_WHAT YOU ARE ASKED TO DO:_
If a line in the records below includes the word "size", count it, then give the total and nothing else.

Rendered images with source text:
-- Opening Marker --

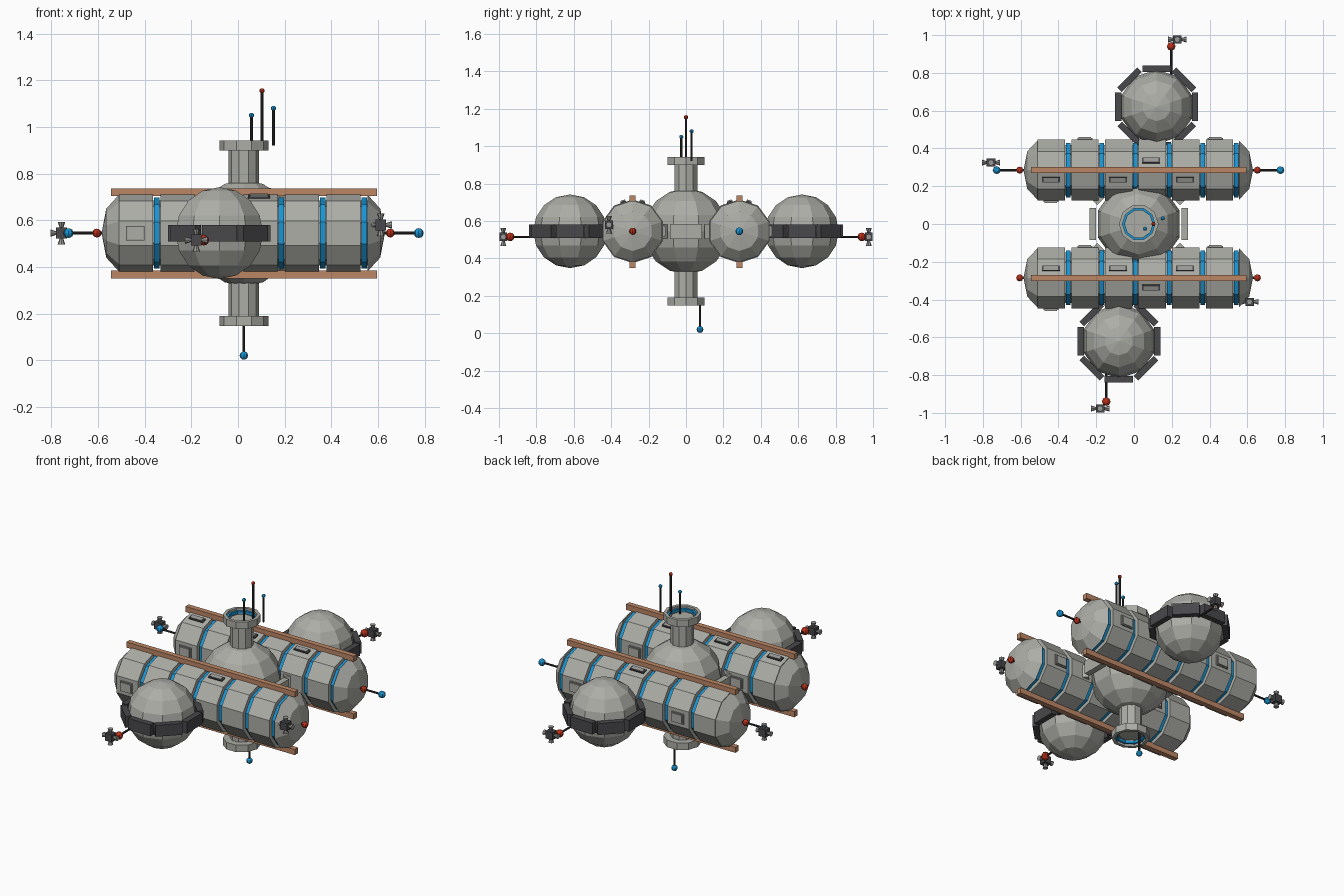
import bpy, bmesh, math
from mathutils import Matrix, Vector

old = bpy.data.objects.get("Cube")
if old:
    bpy.data.objects.remove(old, do_unlink=True)


def material(name, r, g, b):
    m = bpy.data.materials.new(name)
    m.use_nodes = True
    m.diffuse_color = (r, g, b, 1)
    m.node_tree.nodes["Principled BSDF"].inputs["Base Color"].default_value = (r, g, b, 1)
    return m


HULL = material("hull grey", .42, .42, .39)
PANEL = material("panel grey", .32, .32, .31)
DARK = material("dark armour", .065, .063, .07)
ROD = material("rod charcoal", .03, .03, .03)
BROWN = material("rail brown", .50, .24, .13)
BLUE = material("light blue", .01, .30, .65)
RED = material("lamp red", .50, .03, .01)

MID = .545          # height of the station's main plane
HUB_X = .025


def finish(name, bm, mat):
    bmesh.ops.remove_doubles(bm, verts=bm.verts, dist=1e-5)
    bmesh.ops.recalc_face_normals(bm, faces=bm.faces)
    mesh = bpy.data.meshes.new(name)
    bm.to_mesh(mesh)
    bm.free()
    mesh.materials.append(mat)
    ob = bpy.data.objects.new(name, mesh)
    bpy.context.collection.objects.link(ob)
    return ob


def lathe(name, profile, mat, loc=(0, 0, 0), axis="Z", sides=10, closed=False):
    """Spin (radius, height) points round an axis through loc."""
    bm = bmesh.new()
    turn = Vector((0, 0, 1)).rotation_difference(
        Vector((axis == "X", axis == "Y", axis == "Z"))).to_matrix()
    rings = []
    for r, h in profile:
        ring = []
        for k in range(sides):
            a = math.tau * k / sides
            ring.append(bm.verts.new(turn @ Vector((r * math.cos(a), r * math.sin(a), h)) + Vector(loc)))
        rings.append(ring)
    pairs = list(zip(rings, rings[1:]))
    if closed:
        pairs.append((rings[-1], rings[0]))
    for lo, hi in pairs:
        for k in range(sides):
            j = (k + 1) % sides
            bm.faces.new((lo[k], lo[j], hi[j], hi[k]))
    bmesh.ops.dissolve_degenerate(bm, edges=bm.edges, dist=1e-6)
    return finish(name, bm, mat)


def box(name, size, loc, mat, rot=None):
    bm = bmesh.new()
    turn = rot.to_4x4() if rot else Matrix()
    bmesh.ops.create_cube(bm, size=1, matrix=Matrix.Translation(loc) @ turn @ Matrix.Diagonal((*size, 1)))
    return finish(name, bm, mat)


def ball(name, radius, loc, mat, segs=10, rings=8):
    bm = bmesh.new()
    bmesh.ops.create_uvsphere(bm, u_segments=segs, v_segments=rings, radius=radius,
                              matrix=Matrix.Translation(loc))
    return finish(name, bm, mat)


def rod(name, a, b, radius=.006, mat=ROD, end_radius=None):
    a, b = Vector(a), Vector(b)
    d = b - a
    bm = bmesh.new()
    bmesh.ops.create_cone(bm, cap_ends=True, segments=8, radius1=radius,
                          radius2=radius if end_radius is None else end_radius, depth=d.length,
                          matrix=Matrix.Translation((a + b) / 2) @ d.to_track_quat("Z", "Y").to_matrix().to_4x4())
    return finish(name, bm, mat)


def thruster(name, loc):
    """Small block with flared nozzles on four sides."""
    c = Vector(loc)
    box(name + "_block", (.046, .042, .046), c, DARK)
    for d in ((1, 0, 0), (-1, 0, 0), (0, 0, 1), (0, 0, -1)):
        d = Vector(d)
        rod(name + "_nozzle", c + d * .02, c + d * .048, .007, PANEL, .016)


def armour_ring(name, centre, radius, size, mat):
    for k in range(8):
        rot = Matrix.Rotation(math.tau * k / 8, 3, "Z")
        box(name, size, Vector(centre) + rot @ Vector((radius, 0, 0)), mat, rot)


def hatch(name, x, y, angle, mat_back, mat_front, size):
    """Layered plate on a hull facet; angle is the facet's direction round x."""
    rot = Matrix.Rotation(angle, 3, "X")
    for part, depth, scale, mat in (("frame", .163, 1, mat_back), ("cover", .169, .82, mat_front)):
        box(name + "_" + part, (size[0] * scale, .012, size[1] * scale),
            Vector((x, y, MID)) + rot @ Vector((0, depth, 0)), mat, rot)


# Central hub with light armour blocks
hub = (HUB_X, 0, MID)
ball("hub_sphere", .228, hub, HULL)
armour_ring("hub_block", hub, .243, (.035, .17, .08), HULL)

# Docking necks, above and below
for label, s in (("top", 1), ("bottom", -1)):
    lathe(label + "_neck", [(.065, s * .18), (.065, s * .375)], HULL, hub)
    lathe(label + "_collar", [(0, s * .37), (.086, s * .37), (.086, s * .398),
                              (.105, s * .398), (.105, s * .355), (0, s * .355)], HULL, hub)
    lathe(label + "_dock_light", [(.074, s * .368), (.074, s * .385), (.086, s * .385),
                                  (.086, s * .368)], BLUE, hub, closed=True)

# Two long modules with ribs, light bands, caps, rails and hatches
STEP = .178
for label, y in (("front", -.285), ("rear", .285)):
    centre = (0, y, MID)
    lathe(label + "_core", [(0, -.515), (.14, -.515), (.14, .56), (0, .56)], PANEL, centre, "X")
    for i in range(6):
        x = -.4375 + STEP * i
        lathe(label + "_segment", [(.14, x - .0725), (.17, x - .0725), (.17, x + .0725),
                                   (.14, x + .0725)], HULL, centre, "X")
        g = x + STEP / 2
        lathe(label + "_light_band", [(.135, g - .012), (.152, g - .012), (.152, g + .012),
                                      (.135, g + .012)], BLUE, centre, "X")
    for side, x, s in (("right", -.51, -1), ("left", .555, 1)):
        lathe(label + "_cap_" + side, [(0, x), (.165, x), (.105, x + s * .055), (0, x + s * .075)],
              HULL, centre, "X")
    for place, z in (("upper", .72), ("lower", .367)):
        box(label + "_rail_" + place, (1.14, .032, .034), (.025, y, z), BROWN)
    # Roof hatches lean toward the hub, with one on the outer slope
    inner = 1 if y < 0 else -1
    for x, side in ((-.44, inner), (-.085, inner), (.27, inner), (.09, -inner)):
        angle = math.radians(72 if side > 0 else 108)
        hatch(label + "_roof_hatch", x, y, angle, DARK, PANEL, (.095, .03))
    # Wall hatches
    for x, angle in ((-.44, math.pi), (-.08, math.pi), (.43, 0), (-.26, 0)):
        hatch(label + "_wall_hatch", x, y, angle, PANEL, HULL, (.08, .062))

# Side spheres with dark armour belts
for label, x, y, rx, s in (("front", -.08, -.62, -.147, -1), ("rear", .12, .62, .197, 1)):
    ball(label + "_pod", .197, (x, y, MID), HULL)
    armour_ring(label + "_pod_belt", (x, y, MID), .203, (.034, .15, .07), DARK)
    rod(label + "_pod_rod", (rx, s * .79, .515), (rx, s * .94, .515))
    ball(label + "_pod_lamp", .023, (rx, s * .94, .515), RED, 8, 6)
    thruster(label + "_pod_thruster", (rx + s * .032, s * .977, .515))

# Lamps on the module ends
for y in (-.285, .285):
    for x in (-.605, .653):
        ball("end_lamp", .019, (x, y, MID), RED, 8, 6)
        rod("end_stub", (x * .95, y, MID), (x, y, MID))
for x0, x1 in ((-.58, -.727), (.62, .775)):
    rod("end_boom", (x0, .285, MID), (x1, .285, MID))
    ball("boom_lamp", .021, (x1, .285, MID), BLUE, 8, 6)
thruster("rear_thruster", (-.757, .325, MID))
thruster("front_thruster", (.612, -.412, .58))

# Antenna masts
for x, y, low, high, r, mat in ((.058, -.025, .91, 1.05, .011, BLUE), (.103, 0, .91, 1.155, .011, RED),
                                (.152, .03, .92, 1.08, .011, BLUE), (.025, .075, .18, .02, .018, BLUE)):
    rod("antenna_mast", (x, y, low), (x, y, high))
    ball("antenna_tip", r, (x, y, high), mat, 8, 6)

-- Closing Marker --

_COMPLETED EXERCISE:_
6